Van Gogh quotes from Longfellow: "Shadows are trailing / My heart is bewailing / And toiling within / Like a funeral bell"
Extraordinary unsigned handwritten manuscript by Vincent Van Gogh, one page both sides, 2.75 x 3.75, no date but circa late 1876. Van Gogh, an avid reader, transcribes two poems: one, "Afternoon in February" by Henry W. Longfellow, contains six stanzas of four lines each; on the reverse, he pens a fragment of unidentified religious verse in Dutch, totaling 29 lines. The Longfellow verse, in part:
"The day is ending
The night is descending
The marsh is frozen
The river dead
Through clouds like ashes
The red sun flashes
On village windows
That glimmer red…
Shadows are trailing
My heart is bewailing
And toiling within
Like a funeral bell."
On the reverse is a religious verse in Dutch, in small part: "As a shield and buckler Your truth is offered to me…Because His soul loves me dearly That is why God allowed Himself to come here." In fine to very fine condition, with closely cropped edges.
An insatiable reader throughout his life, Vincent van Gogh was literate in Dutch, English, German, and French.
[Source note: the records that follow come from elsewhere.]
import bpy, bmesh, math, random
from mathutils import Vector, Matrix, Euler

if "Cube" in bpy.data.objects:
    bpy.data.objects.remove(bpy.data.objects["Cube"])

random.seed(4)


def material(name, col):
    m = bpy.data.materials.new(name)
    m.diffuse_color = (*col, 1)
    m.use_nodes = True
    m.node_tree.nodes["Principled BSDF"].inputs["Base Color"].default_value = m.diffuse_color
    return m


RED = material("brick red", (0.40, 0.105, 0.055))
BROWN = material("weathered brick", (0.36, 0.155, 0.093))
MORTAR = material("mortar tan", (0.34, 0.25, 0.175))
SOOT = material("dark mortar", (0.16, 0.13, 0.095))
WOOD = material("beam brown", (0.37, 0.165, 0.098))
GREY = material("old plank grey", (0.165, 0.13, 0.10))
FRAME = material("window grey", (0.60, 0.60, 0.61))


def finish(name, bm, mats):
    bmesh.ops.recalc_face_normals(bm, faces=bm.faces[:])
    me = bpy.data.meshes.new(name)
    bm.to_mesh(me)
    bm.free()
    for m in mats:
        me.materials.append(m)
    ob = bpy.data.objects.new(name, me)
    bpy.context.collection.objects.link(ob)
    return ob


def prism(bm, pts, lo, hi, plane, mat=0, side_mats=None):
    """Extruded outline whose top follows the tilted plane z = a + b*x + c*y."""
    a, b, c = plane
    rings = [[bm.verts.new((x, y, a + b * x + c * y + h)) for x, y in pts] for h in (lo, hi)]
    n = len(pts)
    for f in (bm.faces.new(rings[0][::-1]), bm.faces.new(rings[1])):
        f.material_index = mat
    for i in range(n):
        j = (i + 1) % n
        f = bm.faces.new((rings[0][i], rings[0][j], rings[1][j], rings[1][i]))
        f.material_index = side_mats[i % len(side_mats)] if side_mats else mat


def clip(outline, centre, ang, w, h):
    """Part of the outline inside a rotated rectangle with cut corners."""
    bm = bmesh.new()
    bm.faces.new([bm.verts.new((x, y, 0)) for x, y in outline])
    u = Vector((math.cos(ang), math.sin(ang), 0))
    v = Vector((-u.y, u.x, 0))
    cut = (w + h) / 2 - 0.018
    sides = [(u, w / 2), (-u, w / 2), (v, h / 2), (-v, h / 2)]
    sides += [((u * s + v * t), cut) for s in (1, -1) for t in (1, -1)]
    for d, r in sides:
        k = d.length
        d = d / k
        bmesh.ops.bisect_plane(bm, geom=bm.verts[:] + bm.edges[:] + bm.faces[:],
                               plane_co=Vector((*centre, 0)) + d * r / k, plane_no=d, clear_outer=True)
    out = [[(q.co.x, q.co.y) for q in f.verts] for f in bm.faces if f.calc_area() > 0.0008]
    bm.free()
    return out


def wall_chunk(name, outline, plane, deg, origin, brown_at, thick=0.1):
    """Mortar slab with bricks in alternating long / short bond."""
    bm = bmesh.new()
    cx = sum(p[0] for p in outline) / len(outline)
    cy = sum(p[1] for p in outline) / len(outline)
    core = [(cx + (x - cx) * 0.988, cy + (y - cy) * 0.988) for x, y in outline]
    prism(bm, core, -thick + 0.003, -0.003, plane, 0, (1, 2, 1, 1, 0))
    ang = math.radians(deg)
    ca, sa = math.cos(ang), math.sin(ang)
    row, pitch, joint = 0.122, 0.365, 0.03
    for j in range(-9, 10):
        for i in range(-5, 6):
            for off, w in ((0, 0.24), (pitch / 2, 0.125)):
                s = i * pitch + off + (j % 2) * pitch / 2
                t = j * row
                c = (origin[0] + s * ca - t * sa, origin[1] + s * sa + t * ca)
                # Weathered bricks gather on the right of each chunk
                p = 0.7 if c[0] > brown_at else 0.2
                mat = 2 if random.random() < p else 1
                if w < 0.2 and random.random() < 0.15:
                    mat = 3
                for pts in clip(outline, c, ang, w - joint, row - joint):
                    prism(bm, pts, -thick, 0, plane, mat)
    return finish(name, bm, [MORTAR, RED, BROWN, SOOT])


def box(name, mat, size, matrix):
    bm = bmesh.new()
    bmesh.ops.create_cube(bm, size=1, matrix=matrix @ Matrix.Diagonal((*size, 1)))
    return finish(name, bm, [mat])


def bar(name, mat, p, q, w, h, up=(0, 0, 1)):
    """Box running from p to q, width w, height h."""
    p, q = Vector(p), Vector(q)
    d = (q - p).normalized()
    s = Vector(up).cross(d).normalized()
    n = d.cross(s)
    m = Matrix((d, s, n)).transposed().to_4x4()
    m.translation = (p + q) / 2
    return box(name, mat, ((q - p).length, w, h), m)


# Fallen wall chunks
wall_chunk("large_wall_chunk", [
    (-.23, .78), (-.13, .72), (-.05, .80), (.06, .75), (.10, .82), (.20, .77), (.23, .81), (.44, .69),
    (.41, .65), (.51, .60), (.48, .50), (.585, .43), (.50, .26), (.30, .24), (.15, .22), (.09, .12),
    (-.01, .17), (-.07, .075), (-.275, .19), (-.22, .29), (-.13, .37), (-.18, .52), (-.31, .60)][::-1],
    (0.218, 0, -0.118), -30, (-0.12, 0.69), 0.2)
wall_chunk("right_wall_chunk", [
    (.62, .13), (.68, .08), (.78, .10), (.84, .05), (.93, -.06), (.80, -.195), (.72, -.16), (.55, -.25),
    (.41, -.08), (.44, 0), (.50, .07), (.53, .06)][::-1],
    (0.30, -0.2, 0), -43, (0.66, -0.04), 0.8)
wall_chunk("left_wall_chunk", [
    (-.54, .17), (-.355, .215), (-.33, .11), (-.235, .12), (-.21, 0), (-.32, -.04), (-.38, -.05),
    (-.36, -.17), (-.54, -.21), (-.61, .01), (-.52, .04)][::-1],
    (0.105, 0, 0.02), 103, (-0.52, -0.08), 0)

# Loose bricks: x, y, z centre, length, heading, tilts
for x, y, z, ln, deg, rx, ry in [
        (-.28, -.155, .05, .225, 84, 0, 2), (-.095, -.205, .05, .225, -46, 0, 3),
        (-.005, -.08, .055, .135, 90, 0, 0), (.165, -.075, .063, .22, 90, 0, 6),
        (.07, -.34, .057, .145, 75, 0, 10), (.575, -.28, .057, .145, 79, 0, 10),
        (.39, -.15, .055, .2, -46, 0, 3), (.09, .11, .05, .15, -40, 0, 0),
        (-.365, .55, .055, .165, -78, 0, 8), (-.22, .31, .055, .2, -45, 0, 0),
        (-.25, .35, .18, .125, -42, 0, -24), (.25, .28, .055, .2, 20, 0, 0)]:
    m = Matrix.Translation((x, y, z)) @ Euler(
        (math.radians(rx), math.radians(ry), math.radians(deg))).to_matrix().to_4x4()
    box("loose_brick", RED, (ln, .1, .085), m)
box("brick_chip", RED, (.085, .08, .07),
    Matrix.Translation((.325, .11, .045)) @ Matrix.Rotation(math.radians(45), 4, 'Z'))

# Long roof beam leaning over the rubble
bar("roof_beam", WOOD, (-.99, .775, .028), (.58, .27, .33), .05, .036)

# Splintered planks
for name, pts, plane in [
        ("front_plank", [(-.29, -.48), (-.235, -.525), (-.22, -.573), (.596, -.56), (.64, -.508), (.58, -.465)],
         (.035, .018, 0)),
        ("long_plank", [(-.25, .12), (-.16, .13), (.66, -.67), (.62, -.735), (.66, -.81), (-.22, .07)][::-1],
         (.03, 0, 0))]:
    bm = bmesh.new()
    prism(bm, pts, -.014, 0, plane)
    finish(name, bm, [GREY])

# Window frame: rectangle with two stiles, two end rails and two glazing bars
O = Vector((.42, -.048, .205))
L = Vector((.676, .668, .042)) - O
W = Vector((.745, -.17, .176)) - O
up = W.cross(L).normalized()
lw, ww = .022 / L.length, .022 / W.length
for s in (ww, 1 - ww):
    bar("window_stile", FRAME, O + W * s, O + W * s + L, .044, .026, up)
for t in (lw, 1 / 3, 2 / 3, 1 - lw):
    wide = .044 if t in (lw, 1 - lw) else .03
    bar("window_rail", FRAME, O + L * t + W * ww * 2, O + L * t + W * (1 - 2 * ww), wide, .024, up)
He counted Dickens, Zola, Shakespeare, and Maupassant among his favorite authors, and also held special esteem for Henry Wadsworth Longfellow—in letters to his brother Theo, Vincent refers to several of the American poet's works, mentioning Tales of a Wayside Inn and quoting from poems including 'The Saga of King Olaf’ and 'The Light of Stars.' The quotation here boasts highly visual appeal, evoking the glimmering red sun and trailing shadows at dusk—elements one might expect to see in one of van Gogh's paintings. Vincent's favorite literature guided his thoughts, defined his worldview, and influenced his art. A recent study of his reading, Vincent's Books: Van Gogh and the Writers Who Inspired Him by Mariella Guzzoni, was published in 2020.
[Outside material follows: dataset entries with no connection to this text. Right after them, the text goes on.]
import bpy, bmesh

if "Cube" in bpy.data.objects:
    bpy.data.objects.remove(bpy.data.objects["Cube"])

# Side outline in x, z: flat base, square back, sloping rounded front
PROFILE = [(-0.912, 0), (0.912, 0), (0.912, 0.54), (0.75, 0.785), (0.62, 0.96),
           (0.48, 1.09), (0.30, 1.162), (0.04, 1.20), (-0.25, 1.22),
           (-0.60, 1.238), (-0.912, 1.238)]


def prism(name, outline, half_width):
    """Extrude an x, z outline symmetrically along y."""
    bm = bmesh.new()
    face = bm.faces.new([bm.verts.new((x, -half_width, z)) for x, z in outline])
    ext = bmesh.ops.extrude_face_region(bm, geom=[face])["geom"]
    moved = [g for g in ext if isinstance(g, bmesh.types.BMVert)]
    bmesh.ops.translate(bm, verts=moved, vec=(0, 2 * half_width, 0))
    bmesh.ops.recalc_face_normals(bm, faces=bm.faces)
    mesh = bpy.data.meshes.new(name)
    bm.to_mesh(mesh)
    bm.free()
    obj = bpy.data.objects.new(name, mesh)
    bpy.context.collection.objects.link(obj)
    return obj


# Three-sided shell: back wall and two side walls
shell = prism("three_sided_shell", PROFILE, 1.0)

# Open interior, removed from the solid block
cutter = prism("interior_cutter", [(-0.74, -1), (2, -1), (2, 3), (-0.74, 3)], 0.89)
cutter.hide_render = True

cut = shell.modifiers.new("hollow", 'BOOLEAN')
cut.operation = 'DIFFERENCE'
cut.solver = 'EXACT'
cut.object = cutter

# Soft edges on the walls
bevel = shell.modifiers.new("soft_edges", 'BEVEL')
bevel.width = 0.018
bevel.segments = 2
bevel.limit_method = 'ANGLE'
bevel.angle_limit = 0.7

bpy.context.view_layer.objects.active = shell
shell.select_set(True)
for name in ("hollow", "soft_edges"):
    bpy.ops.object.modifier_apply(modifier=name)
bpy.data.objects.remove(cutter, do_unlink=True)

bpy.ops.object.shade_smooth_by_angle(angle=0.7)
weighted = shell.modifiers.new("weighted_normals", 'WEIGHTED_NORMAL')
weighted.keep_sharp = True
The religious text here offers insight into van Gogh's spiritual preoccupations during a period in which he became increasingly fervent, immersing himself in religion while becoming pious and monastic. In 1877, shortly after writing these texts, he went to live with his uncle, the theologian Johannes Stricker, to prepare for the University of Amsterdam's theology entrance examination. He failed that exam and proceeded to fail a three-month course at a Protestant missionary school. He was able to find work as a missionary in Belgium in 1879, but was soon dismissed for 'undermining the dignity of the priesthood.' He finally would turn to art in the early 1880s, introduced to oil paints by his cousin Anton Mauve.
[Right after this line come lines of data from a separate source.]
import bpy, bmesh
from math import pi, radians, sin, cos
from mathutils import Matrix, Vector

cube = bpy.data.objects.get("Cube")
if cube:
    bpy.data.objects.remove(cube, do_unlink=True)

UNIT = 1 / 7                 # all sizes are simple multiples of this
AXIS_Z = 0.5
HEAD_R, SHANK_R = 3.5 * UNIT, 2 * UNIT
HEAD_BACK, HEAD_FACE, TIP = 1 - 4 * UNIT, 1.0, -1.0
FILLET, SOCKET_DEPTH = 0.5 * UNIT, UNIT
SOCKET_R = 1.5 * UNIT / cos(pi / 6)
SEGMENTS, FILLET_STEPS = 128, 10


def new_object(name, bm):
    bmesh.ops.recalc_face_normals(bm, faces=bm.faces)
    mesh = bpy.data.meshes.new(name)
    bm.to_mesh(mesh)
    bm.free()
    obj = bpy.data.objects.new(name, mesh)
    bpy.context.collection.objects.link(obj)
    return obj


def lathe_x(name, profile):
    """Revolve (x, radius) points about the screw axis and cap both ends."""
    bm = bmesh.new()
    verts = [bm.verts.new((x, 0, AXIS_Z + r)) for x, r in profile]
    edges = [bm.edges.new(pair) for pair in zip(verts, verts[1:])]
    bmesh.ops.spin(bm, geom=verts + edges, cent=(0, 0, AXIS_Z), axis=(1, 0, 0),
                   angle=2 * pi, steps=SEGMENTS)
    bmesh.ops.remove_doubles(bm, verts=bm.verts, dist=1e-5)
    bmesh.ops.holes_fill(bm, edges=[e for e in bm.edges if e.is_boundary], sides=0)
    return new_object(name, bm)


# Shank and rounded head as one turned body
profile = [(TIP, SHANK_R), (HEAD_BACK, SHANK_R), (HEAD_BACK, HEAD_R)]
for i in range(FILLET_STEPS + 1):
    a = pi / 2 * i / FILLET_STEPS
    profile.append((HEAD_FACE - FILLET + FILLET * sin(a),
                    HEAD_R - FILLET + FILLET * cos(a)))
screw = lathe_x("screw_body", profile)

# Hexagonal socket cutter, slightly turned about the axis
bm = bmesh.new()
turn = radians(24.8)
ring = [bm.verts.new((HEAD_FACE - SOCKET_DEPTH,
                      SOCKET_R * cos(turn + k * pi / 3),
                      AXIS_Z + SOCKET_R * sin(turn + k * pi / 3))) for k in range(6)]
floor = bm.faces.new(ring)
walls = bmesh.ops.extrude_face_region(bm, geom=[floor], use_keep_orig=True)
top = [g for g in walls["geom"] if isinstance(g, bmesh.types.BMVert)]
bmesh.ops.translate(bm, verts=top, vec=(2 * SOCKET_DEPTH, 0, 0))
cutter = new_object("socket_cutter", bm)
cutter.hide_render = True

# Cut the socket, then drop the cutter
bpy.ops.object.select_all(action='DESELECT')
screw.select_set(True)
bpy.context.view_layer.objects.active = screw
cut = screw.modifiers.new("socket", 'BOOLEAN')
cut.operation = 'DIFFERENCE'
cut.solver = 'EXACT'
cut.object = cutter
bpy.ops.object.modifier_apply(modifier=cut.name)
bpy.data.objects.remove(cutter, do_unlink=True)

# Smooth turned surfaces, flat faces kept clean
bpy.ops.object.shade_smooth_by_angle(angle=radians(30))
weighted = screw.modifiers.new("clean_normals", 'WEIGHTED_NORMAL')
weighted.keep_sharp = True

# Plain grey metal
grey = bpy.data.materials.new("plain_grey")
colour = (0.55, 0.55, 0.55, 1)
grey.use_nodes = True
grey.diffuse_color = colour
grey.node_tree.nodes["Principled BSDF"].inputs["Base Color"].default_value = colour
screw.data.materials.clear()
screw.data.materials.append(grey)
In April 2020, Martin Bailey of The Art Newspaper traced the lineage of this van Gogh fragment—and several others—back to an album that had been owned by Annie Slade-Jones, van Gogh’s landlady in Isleworth, where he lived while working as a teacher from October to December 1876. Van Gogh filled six of the album's pages with writings drawn from published sources, including poetry, passages from the Bible, hymns, and literary writings. They were subsequently sliced up—probably sometime in the 1980s—and dispersed to collectors and collections around the globe. About half of the texts are today held by the Getty Research Institute in Los Angeles, and the whereabouts of several others are unknown. A remarkable and fabulous handwritten piece by the legendary painter, perhaps his closest association with America.